Service users and carers sometimes bring a challenging perspective to the classroom, offering psychosocial rather than medical interpretations, highlighting the harm that health services can do and drawing attention to failings in care. Such contributions need to be carefully crafted to stimulate, rather than crush students’ motivation to become competent and compassionate nurses. Where academic staff are involved in co-facilitating learning, they sometimes help by monitoring this issue and offering balance where it is required.
Reasons for and against live presentations in comparison with recorded media are set out in this guide. A complete diet of online materials may be appropriate for an online course of study, but where academic staff appear ‘in the flesh’ in front of students, it is reasonable to expect the same principle will apply to service users and carers.
Re-usable learning objects
- See Health Education England‘s introduction to involving service users and carers in nurse education here
- “Baby First”
- “Hello, my name is Tom.” Tom has Autistic Spectrum disorder (ASD). This RLO won the 2009 Fiona Law prize for student-led innovation awarded by the National Network of Learning Disability Nursing.
- “Little things make a big difference” Communication between a person with learning disabilities and a health professional.
- “My house, my rights”. Health care staff disregard the rights of people with learning disabilities in their home.
- “Expressing sexuality”.
- “Patient Voices.”
- “Involving Service Users and Carers in your teaching“
Websites that offer patient stories
- Care Opinion– 170,000 stories that altogether have been viewed over 83 million times – 100,000 visits a week. (Used to be called Patient Opinion)
- Patient Stories
- Patient Voices
- Patient Commando
- The history of learning disability services
- Animated accounts of mental health experiences
- Healthtalk Online
- Story telling in the NHS here
- Patients like me
- The Royal College of Psychiatrists have produced some podcasts by service users and carers here.
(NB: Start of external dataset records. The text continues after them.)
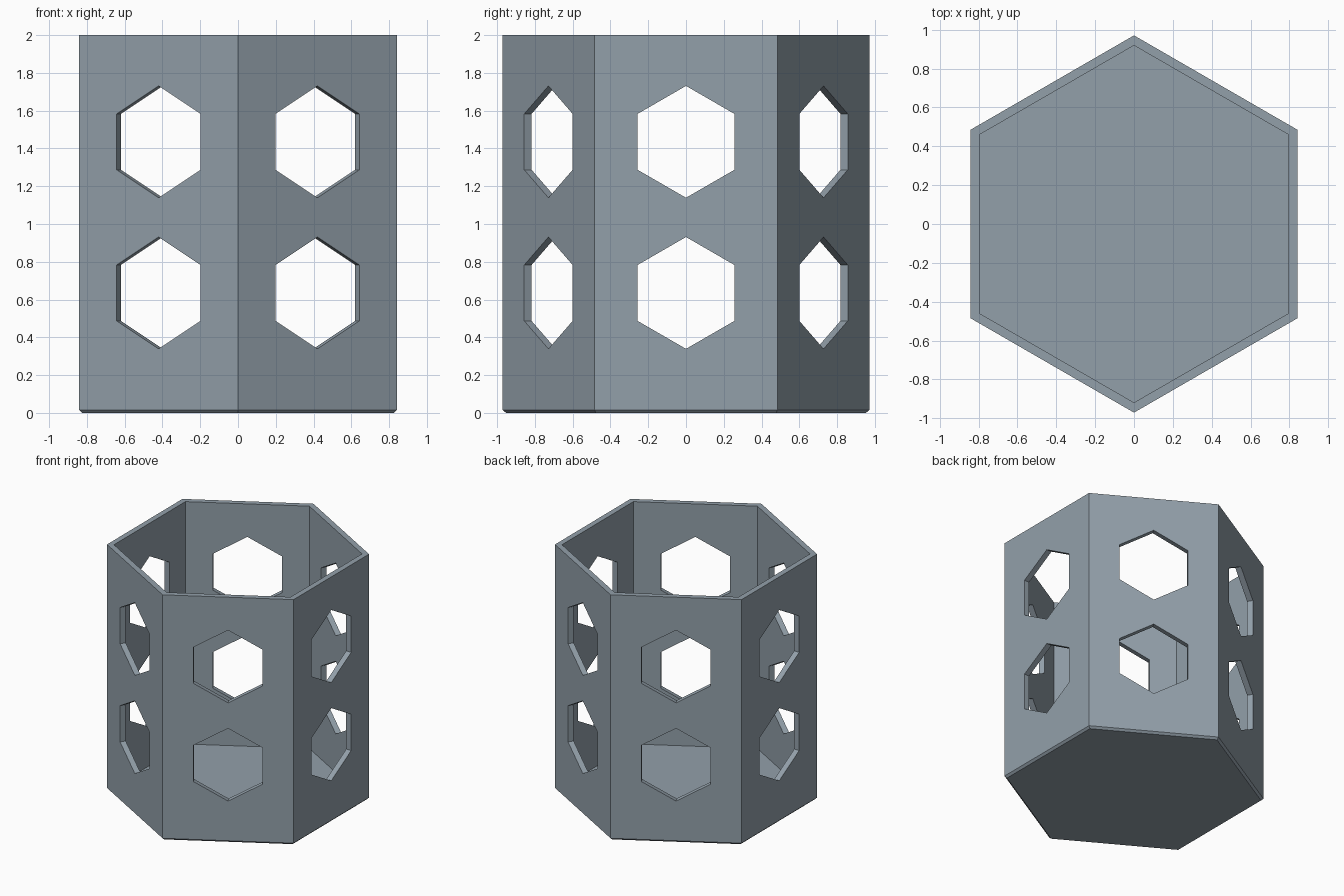
import bpy
import bmesh
from math import cos, sin, pi
from mathutils import Matrix, Vector

cube = bpy.data.objects.get("Cube")
if cube:
    bpy.data.objects.remove(cube, do_unlink=True)

APOTHEM = 0.841
WALL = 0.045
HEIGHT = 2.0
FLOOR = 0.025
CHAMFER = 0.016
HOLE_RADIUS = 0.296
HOLE_HEIGHTS = (0.635, 1.435)

grey = bpy.data.materials.new("slate grey")
grey.use_nodes = True
colour = (0.29, 0.35, 0.40, 1)
grey.diffuse_color = colour
grey.node_tree.nodes["Principled BSDF"].inputs["Base Color"].default_value = colour


def hex_ring(bm, apothem, z):
    """Hexagon with points on the y axis and flats facing x."""
    r = apothem / cos(pi / 6)
    return [bm.verts.new((r * cos(a), r * sin(a), z))
            for a in (pi / 6 + k * pi / 3 for k in range(6))]


def make_object(name, bm):
    bmesh.ops.recalc_face_normals(bm, faces=bm.faces)
    mesh = bpy.data.meshes.new(name)
    bm.to_mesh(mesh)
    bm.free()
    mesh.materials.append(grey)
    obj = bpy.data.objects.new(name, mesh)
    bpy.context.collection.objects.link(obj)
    return obj


# Open hexagonal cup: underside, chamfer, outer wall, rim, inner wall, floor
bm = bmesh.new()
profile = [(APOTHEM - CHAMFER, 0), (APOTHEM, CHAMFER), (APOTHEM, HEIGHT),
           (APOTHEM - WALL, HEIGHT), (APOTHEM - WALL, FLOOR)]
rings = [hex_ring(bm, a, z) for a, z in profile]
for low, high in zip(rings, rings[1:]):
    for i in range(6):
        j = (i + 1) % 6
        bm.faces.new((low[i], low[j], high[j], high[i]))
bm.faces.new(rings[0][::-1])
bm.faces.new(rings[-1])
cup = make_object("hexagonal_cup", bm)

# Hexagonal prisms, two through each wall
bm = bmesh.new()
for side in range(6):
    for z in HOLE_HEIGHTS:
        place = (Matrix.Rotation(side * pi / 3, 4, "Z")
                 @ Matrix.Translation(Vector((APOTHEM - WALL / 2, 0, z)))
                 @ Matrix.Rotation(pi / 2, 4, "Y"))
        # The prism's first point lies on its own x or y axis; turn it upright
        prism = bmesh.ops.create_cone(bm, cap_ends=True, segments=6,
                                      radius1=HOLE_RADIUS, radius2=HOLE_RADIUS,
                                      depth=WALL * 3)["verts"]
        if max(v.co.x for v in prism) < HOLE_RADIUS * 0.95:
            bmesh.ops.rotate(bm, verts=prism, matrix=Matrix.Rotation(pi / 6, 3, "Z"))
        bmesh.ops.transform(bm, matrix=place, verts=prism)
cutter = make_object("hole_cutter", bm)
cutter.hide_render = True

# Cut the windows and discard the helper
cut = cup.modifiers.new("windows", "BOOLEAN")
cut.operation = "DIFFERENCE"
cut.solver = "EXACT"
cut.object = cutter
bpy.context.view_layer.objects.active = cup
cup.select_set(True)
bpy.ops.object.modifier_apply(modifier=cut.name)
bpy.data.objects.remove(cutter, do_unlink=True)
- A whole collection of films about mental health from a user perspective are available at CEIMH
- Hello Grief
- Mental health recovery stories from Worcestershire.
- A variety of video stories from Bournemouth University
- The Cultivating Compassion website offers a range of resources, including digital stories on how to create and sustain a compassionate workforce.
- Thinksafe have created some sketches that ‘are deliberately surreal and somewhat subversive to provoke reflection but they are based on real patient and staff experience’.
- ‘Sunday Lunch’ by Sam Samociuk
- ‘Evolution of a Mother’ by Joan Tate
- ‘Meet my Son’ by Naseem Akram
- ‘Caring is all About Love’ by Kausar Iqbal
- ‘My Family Doctor Has Disappeared’ by Chris Essen
- ‘Mum and Macular’ by Sue Fallon
- At the University of Greenwich, students are encouraged to follow user-led organisations or key individuals who bring a service user or carer perspective.